CYT2 is known as the bottleneck enzyme in a major synthesis pathway of ethanolamine-derived phospholipids, the phosphatidylethanolamines (PEs). Patient data and using laboratory mouse and zebrafish models, the researchers showed that mutations affecting PCYT2 are conserved hallmarks of muscle degeneration across vertebrates.
Following reports that PE-based molecules enhance the membrane rigidity of liposomes Cikes, the study’s co-corresponding author and a former postdoctoral researcher in the Penninger lab at IMBA, hypothesized that this lipid species would play an important role in tissues subjected to constant shear stress, such as muscle tissue. “This assumption prompted me to selectively deplete PCYT2 in muscle tissues of animal models and study the outcome. In parallel, clinicians reported patient cases of mutations affecting PCYT2. The patients presented a condition called complex hereditary spastic paraplegia, a severe, multi-symptomatic disease characterized by leg muscle weakness, stiffness, and muscle wasting that worsened with time. However, given that the disease was just recently discovered, the underlying pathophysiological biology is vastly unknown,” said Cikes.
The researchers demonstrated that the levels of functional PCYT2 are linked to human muscle health and affect the muscle tissues of mice and zebrafish.
PEs are also abundant in mitochondrial membranes. Therefore, the researchers examined how PCYT2 depletion in muscle tissues affects mitochondrial membrane homeostasis and found that PCYT2 depletion indeed altered mitochondrial function and muscle energetics. A mitochondrial therapeutic approach was not sufficient to rescue the phenotype in mice. “This prompted us to think that there must be an additional mechanism driving the pathology,” said Cikes. Indeed, the team showed that the organization of the cell membrane lipid bilayer played an additional role. “This represents a novel pathophysiological mechanism that might also be present in other lipid-related disorders,” said Cikes.

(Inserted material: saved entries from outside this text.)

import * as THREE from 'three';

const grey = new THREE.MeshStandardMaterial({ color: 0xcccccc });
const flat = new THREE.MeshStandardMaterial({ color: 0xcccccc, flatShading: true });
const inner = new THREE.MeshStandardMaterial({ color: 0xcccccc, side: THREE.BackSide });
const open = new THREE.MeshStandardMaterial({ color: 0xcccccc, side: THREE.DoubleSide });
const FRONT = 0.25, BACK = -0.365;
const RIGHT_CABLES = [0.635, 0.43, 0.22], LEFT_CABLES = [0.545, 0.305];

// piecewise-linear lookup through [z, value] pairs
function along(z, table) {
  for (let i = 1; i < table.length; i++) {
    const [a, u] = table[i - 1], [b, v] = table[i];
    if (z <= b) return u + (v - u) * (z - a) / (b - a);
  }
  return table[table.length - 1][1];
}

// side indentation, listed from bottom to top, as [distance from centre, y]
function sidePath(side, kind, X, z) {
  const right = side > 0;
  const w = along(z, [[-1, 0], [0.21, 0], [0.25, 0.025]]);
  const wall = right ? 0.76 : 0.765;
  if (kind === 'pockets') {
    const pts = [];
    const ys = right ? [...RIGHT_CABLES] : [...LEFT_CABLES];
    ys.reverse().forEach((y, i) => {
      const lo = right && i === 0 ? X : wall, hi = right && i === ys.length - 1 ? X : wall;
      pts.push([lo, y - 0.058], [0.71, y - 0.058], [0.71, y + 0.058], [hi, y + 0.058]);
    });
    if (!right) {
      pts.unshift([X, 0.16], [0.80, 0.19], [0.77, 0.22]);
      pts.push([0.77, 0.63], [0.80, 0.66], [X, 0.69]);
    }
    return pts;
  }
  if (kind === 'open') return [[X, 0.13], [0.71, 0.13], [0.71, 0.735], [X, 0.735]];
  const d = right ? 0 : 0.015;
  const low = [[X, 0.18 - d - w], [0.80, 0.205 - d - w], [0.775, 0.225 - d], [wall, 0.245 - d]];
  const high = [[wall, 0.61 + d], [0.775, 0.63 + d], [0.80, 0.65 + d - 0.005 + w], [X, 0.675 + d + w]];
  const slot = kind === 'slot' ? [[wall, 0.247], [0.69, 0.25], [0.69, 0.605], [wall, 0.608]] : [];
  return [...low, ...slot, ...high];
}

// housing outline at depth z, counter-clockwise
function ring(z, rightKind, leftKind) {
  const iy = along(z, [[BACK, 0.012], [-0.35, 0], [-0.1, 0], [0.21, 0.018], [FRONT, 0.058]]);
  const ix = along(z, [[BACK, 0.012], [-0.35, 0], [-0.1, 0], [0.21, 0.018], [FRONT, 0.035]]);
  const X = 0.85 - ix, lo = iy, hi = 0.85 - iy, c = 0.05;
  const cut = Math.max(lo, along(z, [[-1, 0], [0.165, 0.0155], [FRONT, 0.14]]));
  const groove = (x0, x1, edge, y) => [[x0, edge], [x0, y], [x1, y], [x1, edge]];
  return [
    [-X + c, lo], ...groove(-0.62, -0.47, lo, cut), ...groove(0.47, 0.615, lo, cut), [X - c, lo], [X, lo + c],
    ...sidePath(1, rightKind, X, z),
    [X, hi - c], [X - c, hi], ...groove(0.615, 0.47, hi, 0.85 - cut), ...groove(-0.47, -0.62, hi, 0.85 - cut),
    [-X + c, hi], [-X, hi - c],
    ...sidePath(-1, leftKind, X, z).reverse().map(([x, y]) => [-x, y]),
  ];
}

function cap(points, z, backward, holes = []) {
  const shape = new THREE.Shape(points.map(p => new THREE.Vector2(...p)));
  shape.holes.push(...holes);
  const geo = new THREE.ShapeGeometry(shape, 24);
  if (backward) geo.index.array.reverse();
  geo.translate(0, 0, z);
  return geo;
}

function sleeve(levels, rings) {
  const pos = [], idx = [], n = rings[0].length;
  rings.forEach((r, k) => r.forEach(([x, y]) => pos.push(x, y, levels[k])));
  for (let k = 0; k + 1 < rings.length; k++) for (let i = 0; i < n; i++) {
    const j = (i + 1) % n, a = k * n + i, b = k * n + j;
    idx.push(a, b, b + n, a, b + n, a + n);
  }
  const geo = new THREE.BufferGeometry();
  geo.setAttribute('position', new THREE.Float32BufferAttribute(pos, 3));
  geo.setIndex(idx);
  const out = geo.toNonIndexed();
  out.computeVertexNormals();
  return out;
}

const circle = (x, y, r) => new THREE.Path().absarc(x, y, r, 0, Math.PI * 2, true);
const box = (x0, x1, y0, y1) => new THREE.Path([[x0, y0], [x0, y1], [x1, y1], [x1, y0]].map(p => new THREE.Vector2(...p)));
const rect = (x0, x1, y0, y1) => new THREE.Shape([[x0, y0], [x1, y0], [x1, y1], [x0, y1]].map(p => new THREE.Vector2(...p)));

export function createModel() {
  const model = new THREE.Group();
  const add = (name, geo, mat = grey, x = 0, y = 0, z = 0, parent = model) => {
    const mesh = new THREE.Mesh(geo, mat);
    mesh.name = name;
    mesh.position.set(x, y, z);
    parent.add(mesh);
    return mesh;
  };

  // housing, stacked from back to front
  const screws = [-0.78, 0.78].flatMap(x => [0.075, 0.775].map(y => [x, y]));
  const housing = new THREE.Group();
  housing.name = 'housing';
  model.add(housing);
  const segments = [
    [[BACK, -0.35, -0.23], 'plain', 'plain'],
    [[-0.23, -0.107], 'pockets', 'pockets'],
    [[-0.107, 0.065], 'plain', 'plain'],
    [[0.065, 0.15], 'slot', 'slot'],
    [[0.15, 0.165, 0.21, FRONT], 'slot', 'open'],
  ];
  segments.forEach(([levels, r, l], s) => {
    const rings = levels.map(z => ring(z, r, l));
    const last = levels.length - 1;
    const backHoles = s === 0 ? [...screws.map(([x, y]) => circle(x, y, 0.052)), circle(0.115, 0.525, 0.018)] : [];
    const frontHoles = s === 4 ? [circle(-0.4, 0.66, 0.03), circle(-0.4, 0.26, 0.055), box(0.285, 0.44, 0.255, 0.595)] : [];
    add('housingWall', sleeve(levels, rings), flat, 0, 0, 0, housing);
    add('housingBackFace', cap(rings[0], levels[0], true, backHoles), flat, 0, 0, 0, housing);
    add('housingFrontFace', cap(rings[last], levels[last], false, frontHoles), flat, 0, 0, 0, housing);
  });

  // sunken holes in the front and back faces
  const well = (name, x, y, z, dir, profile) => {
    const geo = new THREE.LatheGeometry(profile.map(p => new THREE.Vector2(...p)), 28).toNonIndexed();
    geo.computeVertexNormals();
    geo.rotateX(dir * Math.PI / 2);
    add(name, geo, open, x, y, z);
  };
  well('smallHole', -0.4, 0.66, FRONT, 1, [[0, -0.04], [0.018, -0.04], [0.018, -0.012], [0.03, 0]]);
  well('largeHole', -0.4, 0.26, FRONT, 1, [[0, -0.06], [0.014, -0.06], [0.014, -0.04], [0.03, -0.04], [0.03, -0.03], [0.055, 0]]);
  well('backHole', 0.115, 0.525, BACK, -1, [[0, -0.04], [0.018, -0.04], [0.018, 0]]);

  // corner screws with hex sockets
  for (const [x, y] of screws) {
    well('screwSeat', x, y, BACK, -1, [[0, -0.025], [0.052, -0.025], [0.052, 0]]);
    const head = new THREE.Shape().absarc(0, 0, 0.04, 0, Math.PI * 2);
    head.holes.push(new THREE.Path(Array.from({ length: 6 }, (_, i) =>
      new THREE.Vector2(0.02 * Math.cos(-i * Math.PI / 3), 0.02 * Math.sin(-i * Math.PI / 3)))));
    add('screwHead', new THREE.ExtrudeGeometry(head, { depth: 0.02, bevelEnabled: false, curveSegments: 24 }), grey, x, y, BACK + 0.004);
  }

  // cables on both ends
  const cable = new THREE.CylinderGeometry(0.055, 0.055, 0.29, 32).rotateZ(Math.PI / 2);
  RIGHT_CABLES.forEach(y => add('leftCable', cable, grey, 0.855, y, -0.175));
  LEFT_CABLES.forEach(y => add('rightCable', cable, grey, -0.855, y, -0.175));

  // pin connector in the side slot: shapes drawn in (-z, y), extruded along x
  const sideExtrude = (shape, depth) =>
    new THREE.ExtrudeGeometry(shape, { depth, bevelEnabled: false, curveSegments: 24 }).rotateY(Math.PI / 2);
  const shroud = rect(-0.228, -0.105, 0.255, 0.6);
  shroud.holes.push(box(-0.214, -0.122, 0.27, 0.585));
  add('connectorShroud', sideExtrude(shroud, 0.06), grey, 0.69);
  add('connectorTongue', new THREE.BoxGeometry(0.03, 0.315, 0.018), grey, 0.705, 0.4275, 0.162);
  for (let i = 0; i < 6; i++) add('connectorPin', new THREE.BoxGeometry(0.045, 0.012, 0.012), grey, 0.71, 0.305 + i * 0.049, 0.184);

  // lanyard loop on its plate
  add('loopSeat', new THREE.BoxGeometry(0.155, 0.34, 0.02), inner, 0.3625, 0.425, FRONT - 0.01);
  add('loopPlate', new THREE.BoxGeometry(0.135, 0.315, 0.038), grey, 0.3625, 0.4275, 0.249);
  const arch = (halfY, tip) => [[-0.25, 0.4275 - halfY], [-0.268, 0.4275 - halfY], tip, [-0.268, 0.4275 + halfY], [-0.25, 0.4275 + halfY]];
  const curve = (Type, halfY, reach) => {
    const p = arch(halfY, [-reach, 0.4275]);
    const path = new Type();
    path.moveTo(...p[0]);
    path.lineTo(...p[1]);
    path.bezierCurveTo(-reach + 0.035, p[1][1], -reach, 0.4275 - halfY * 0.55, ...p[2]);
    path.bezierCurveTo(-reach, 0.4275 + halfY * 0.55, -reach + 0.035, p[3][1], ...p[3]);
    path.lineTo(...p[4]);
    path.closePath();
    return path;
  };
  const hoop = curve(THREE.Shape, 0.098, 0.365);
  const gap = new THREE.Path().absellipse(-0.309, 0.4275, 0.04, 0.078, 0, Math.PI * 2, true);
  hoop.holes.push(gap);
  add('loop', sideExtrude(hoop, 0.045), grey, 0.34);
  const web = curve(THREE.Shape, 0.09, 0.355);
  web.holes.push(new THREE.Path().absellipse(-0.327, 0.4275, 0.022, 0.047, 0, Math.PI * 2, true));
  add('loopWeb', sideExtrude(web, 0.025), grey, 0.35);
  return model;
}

“Current knowledge on the biology of lipids is largely over-simplified. The whole lipid field is summarized into a handful of molecular families, such as cholesterols, triglycerides, phospholipids, and fatty acids. It is a vast and unexplored molecular universe where the function of most species in health and disease is unknown,” said Cikes. By shedding light on the central effect of a lipid biosynthesis pathway in muscle health, Cikes and the team wish to highlight the importance and discovery potential of lipid research. “Our current work demonstrates a fundamental, specific, and conserved role of PCYT2-mediated lipid synthesis in vertebrate muscle health and allows us to explore novel therapeutic avenues to improve muscle health in rare diseases and aging,” concluded Penninger.
“PCYT2 activity declines in aging muscles of mice and humans, and adeno-associated virus-based delivery of PCYT2 ameliorates muscle weakness in Pcyt2-knockout and old mice, offering a therapy for individuals with a rare disease and muscle aging,” wrote the researchers. “Thus, PCYT2 plays a fundamental and conserved role in vertebrate muscle health, linking PCYT2 and PCYT2-synthesized lipids to severe muscle dystrophy and aging.”